This is one of the reasons I was profoundly moved after reading a book that came out recently in an English translation from Japanese called The Reason I Jump: The Inner Voice of a Thirteen-Year-Old Boy with Autism. The author is a young Japanese man (now adult) with autism who wrote the entire book with the help of a caregiver and a alphabet grid to form letters and numbers. It describes the author’s experience of his life from the viewpoint of a highly perceptive, even poetic, non-verbal 13 year old.

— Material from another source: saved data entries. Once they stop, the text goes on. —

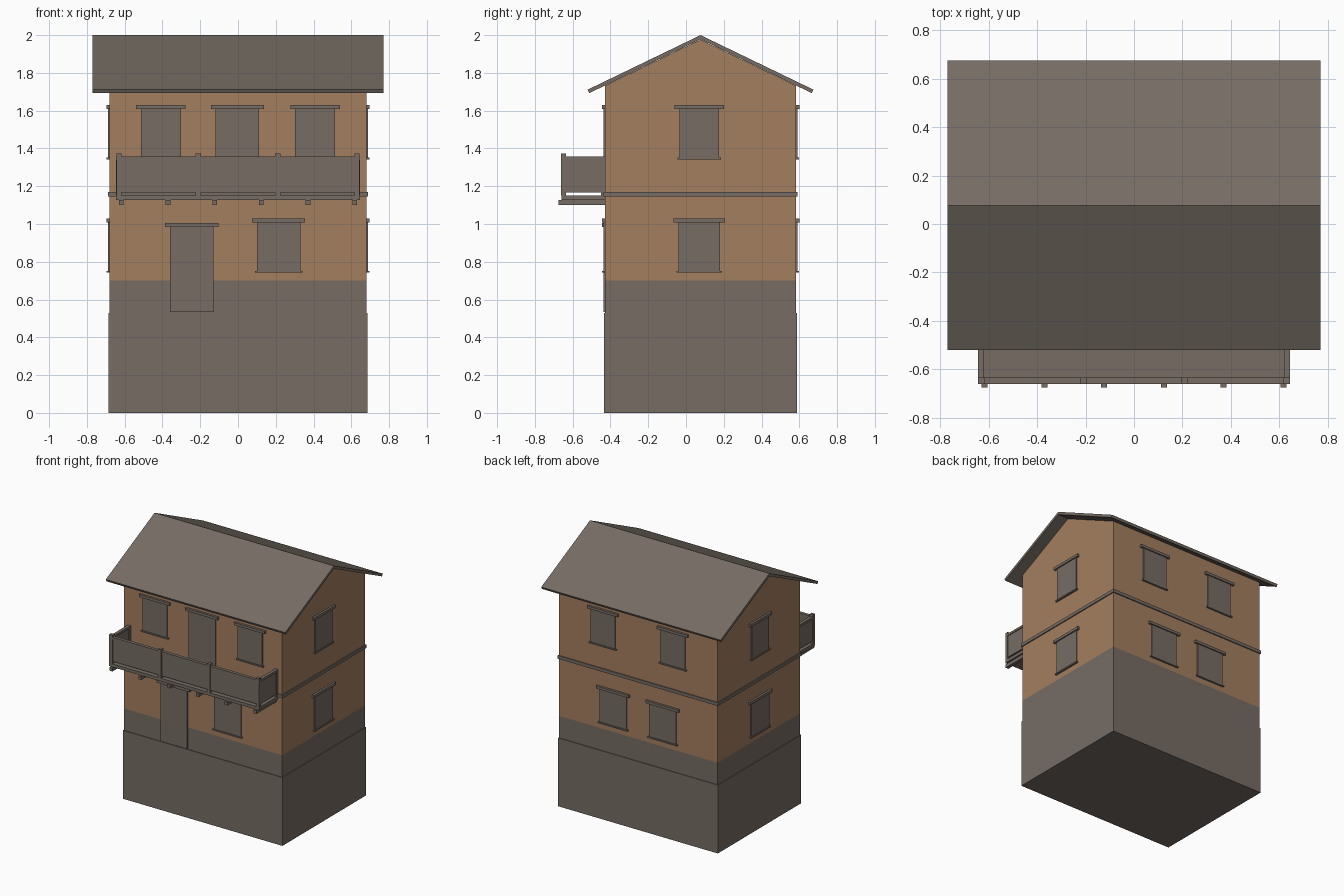
import bpy, bmesh
from mathutils import Vector, Matrix

cube = bpy.data.objects.get("Cube")
if cube:
    bpy.data.objects.remove(cube, do_unlink=True)


def material(name, rgb):
    m = bpy.data.materials.new(name)
    m.use_nodes = True
    m.diffuse_color = (*rgb, 1)
    m.node_tree.nodes["Principled BSDF"].inputs["Base Color"].default_value = (*rgb, 1)
    return m


STONE = material("grey_brown", (0.18, 0.15, 0.127))
PLASTER = material("warm_orange", (0.37, 0.21, 0.112))

CY = 0.077           # ridge line
HX, HY = 0.68, 0.506  # half size of the walls
BASE_TOP = 0.53


def finish(name, bm, *mats):
    bmesh.ops.recalc_face_normals(bm, faces=bm.faces)
    mesh = bpy.data.meshes.new(name)
    bm.to_mesh(mesh)
    bm.free()
    for m in mats:
        mesh.materials.append(m)
    ob = bpy.data.objects.new(name, mesh)
    bpy.context.collection.objects.link(ob)
    return ob


def box(name, x, y, z, mat=STONE, turn=None):
    """Box from three (low, high) ranges, optionally moved by a matrix."""
    bm = bmesh.new()
    bmesh.ops.create_cube(bm, size=1)
    for v in bm.verts:
        v.co = Vector(r[0] + (c + 0.5) * (r[1] - r[0]) for c, r in zip(v.co, (x, y, z)))
    if turn:
        bm.transform(turn)
    return finish(name, bm, mat)


def prism(profile, half):
    """Extrude a (y, z) outline along x."""
    bm = bmesh.new()
    face = bm.faces.new([bm.verts.new((-half, y, z)) for y, z in profile])
    ext = bmesh.ops.extrude_face_region(bm, geom=[face])["geom"]
    verts = [g for g in ext if isinstance(g, bmesh.types.BMVert)]
    bmesh.ops.translate(bm, verts=verts, vec=(2 * half, 0, 0))
    return bm


# Base and walls: the lower strip of the walls is stone coloured
box("stone_base", (-HX - 0.005, HX + 0.005), (CY - HY - 0.005, CY + HY + 0.005), (0, BASE_TOP))
EAVE_WALL, RIDGE_WALL = 1.732, 1.976
bm = prism([(CY - HY, BASE_TOP), (CY + HY, BASE_TOP), (CY + HY, EAVE_WALL),
            (CY, RIDGE_WALL), (CY - HY, EAVE_WALL)], HX)
STRIP = 0.70
bmesh.ops.bisect_plane(bm, geom=bm.verts[:] + bm.edges[:] + bm.faces[:],
                       plane_co=(0, 0, STRIP), plane_no=(0, 0, 1))
for f in bm.faces:
    f.material_index = 0 if f.calc_center_median().z < STRIP else 1
finish("walls", bm, STONE, PLASTER)

# Roof: bent slab with ends cut square to the slope
bm = prism([(CY, 2.0), (CY + 0.598, 1.711), (CY + 0.589, 1.693), (CY, 1.978),
            (CY - 0.589, 1.693), (CY - 0.598, 1.711)], 0.77)
finish("roof", bm, STONE)

# Floor band around the house
for s, side in ((-1, "front"), (1, "back")):
    y = CY + s * HY
    box(side + "_band", (-HX - 0.008, HX + 0.008), sorted((y, y + s * 0.008)), (1.145, 1.17))
for s, side in ((-1, "right"), (1, "left")):
    box(side + "_band", sorted((s * HX, s * (HX + 0.008))), (CY - HY, CY + HY), (1.145, 1.17))


def wall_frame(angle, distance, centre):
    """Place something made for a wall at y = 0 facing -y."""
    return (Matrix.Translation(centre) @ Matrix.Rotation(angle, 4, "Z")
            @ Matrix.Translation((0, -distance, 0)))


QUARTER = 1.5707963
WALLS = {
    "front": wall_frame(0, HY, (0, CY, 0)),
    "back": wall_frame(2 * QUARTER, HY, (0, CY, 0)),
    "left": wall_frame(QUARTER, HX, (0, CY, 0)),
    "right": wall_frame(-QUARTER, HX, (0, CY, 0)),
}


def opening(name, wall, x, width, low, high, sill=True):
    t, h = WALLS[wall], width / 2
    box(name + "_panel", (x - h, x + h), (-0.008, 0), (low, high), turn=t)
    box(name + "_lintel", (x - h - 0.026, x + h + 0.026), (-0.017, 0), (high, high + 0.021), turn=t)
    if sill:
        box(name + "_sill", (x - h - 0.011, x + h + 0.011), (-0.015, 0), (low - 0.01, low), turn=t)


UPPER, LOWER = (1.352, 1.608), (0.752, 1.007)
# Front doors and windows
opening("front_door", "front", -0.245, 0.23, BASE_TOP + 0.005, 0.985, False)
opening("front_lower_window", "front", 0.215, 0.23, *LOWER)
opening("balcony_door", "front", -0.003, 0.23, 1.145, 1.608, False)
for s, side in ((-1, "right"), (1, "left")):
    opening(f"front_upper_window_{side}", "front", s * 0.408, 0.21, *UPPER)
    opening(f"back_upper_window_{side}", "back", -s * 0.30, 0.21, *UPPER)
    opening(f"back_lower_window_{side}", "back", -s * 0.213, 0.23, *LOWER)
    opening(f"{side}_upper_window", side, -s * 0.007, 0.21, *UPPER)
    opening(f"{side}_lower_window", side, -s * 0.007, 0.22, *LOWER)

# Balcony deck on joists
WALL_Y, EDGE, BX = CY - HY, -0.66, 0.645
box("balcony_deck", (-BX, BX), (EDGE, WALL_Y), (1.126, 1.150))
for i in range(6):
    x = -0.6175 + i * 0.247
    box(f"balcony_joist_{i + 1}", (x - 0.0125, x + 0.0125), (-0.675, WALL_Y), (1.10, 1.126))

# Balcony railing: posts, boards with a gap below, and top rails
for i in range(4):
    x = -0.63 + i * 0.42
    box(f"balcony_post_{i + 1}", (x - 0.014, x + 0.014), (EDGE - 0.001, EDGE + 0.025), (1.15, 1.372))
box("front_railing_board", (-BX + 0.01, BX - 0.01), (EDGE + 0.006, EDGE + 0.018), (1.167, 1.345))
box("front_top_rail", (-BX, BX), (EDGE, EDGE + 0.025), (1.34, 1.357))
for s, side in ((-1, "right"), (1, "left")):
    box(side + "_railing_board", sorted((s * (BX - 0.018), s * (BX - 0.006))),
        (EDGE + 0.01, WALL_Y), (1.167, 1.345))
    box(side + "_top_rail", sorted((s * (BX - 0.025), s * BX)), (EDGE, WALL_Y), (1.34, 1.357))
    box(side + "_wall_post", sorted((s * (BX - 0.025), s * BX)), (WALL_Y - 0.02, WALL_Y), (1.15, 1.345))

The Reason I Jump is organized as a series of observations and stories, with an often-breathtaking level of insight into the inner world of living with autism, its challenges, and struggles, and sometimes, its moments of sheer delight. Many of the chapters are set up as answers to commonly held questions, concerns or misconceptions that people have about ASDs, including that people with ASD lack empathy, aren’t listening, or are uninterested in the people around them. The author doesn’t flinch when explaining behaviors—such as the infamous autism ‘meltdowns’ that can last hours—that are potentially embarrassing:
“When I see I’ve made a mistake, my mind shuts down. I cry, I scream, I make a huge fuss, and I just can’t think straight about anything anymore. However tiny the mistake, for me it’s a massive deal, as if Heaven and Earth have been turned upside down. For example, when I pour water into a glass, I can’t stand it if I spill even a drop.”
The author’s unique understanding of the world around him, his place in it and the elusive nature of speech, communication and memory, leads him to some very interesting places. One was a recurrent theme on the fascination that many young people with autism have about TV commercials, train schedules, calendars, spinning objects or running water. Often these themes, in term, become organizing principles to make sense of the world that is often chaotic, invasive and hostile to him. The author also writes very passionately and quite poignantly about the elusiveness of memory and perception in autism, and how trying to function in the world without the scaffolding of remembered language, sensation and sense of place, leads to the continual frustrations that are a normal fact of life for him.
I would recommend this book to any professional or family member who works or lives with children or adults on the autism spectrum for its comprehensive view of a life lived inside this condition. I found myself recognizing many of my own patients in Naoki’s insights, including one lovely 12 year old boy who jumps up and down to tell me when he feels his mom and I are onto something that could help hm.
Book: The Reason I Jump: The Inner Voice of a Thirteen-Year-Old Boy with Autism trans: KA Yoshida and David Mitchell, Alfred A Knopf Canada, 2013.
Book Cover – Fair Use
Child with Autism – Wikimedia Creative Commons
A version of this review first appeared in the 2013 BC Naturopathic Association Bulletin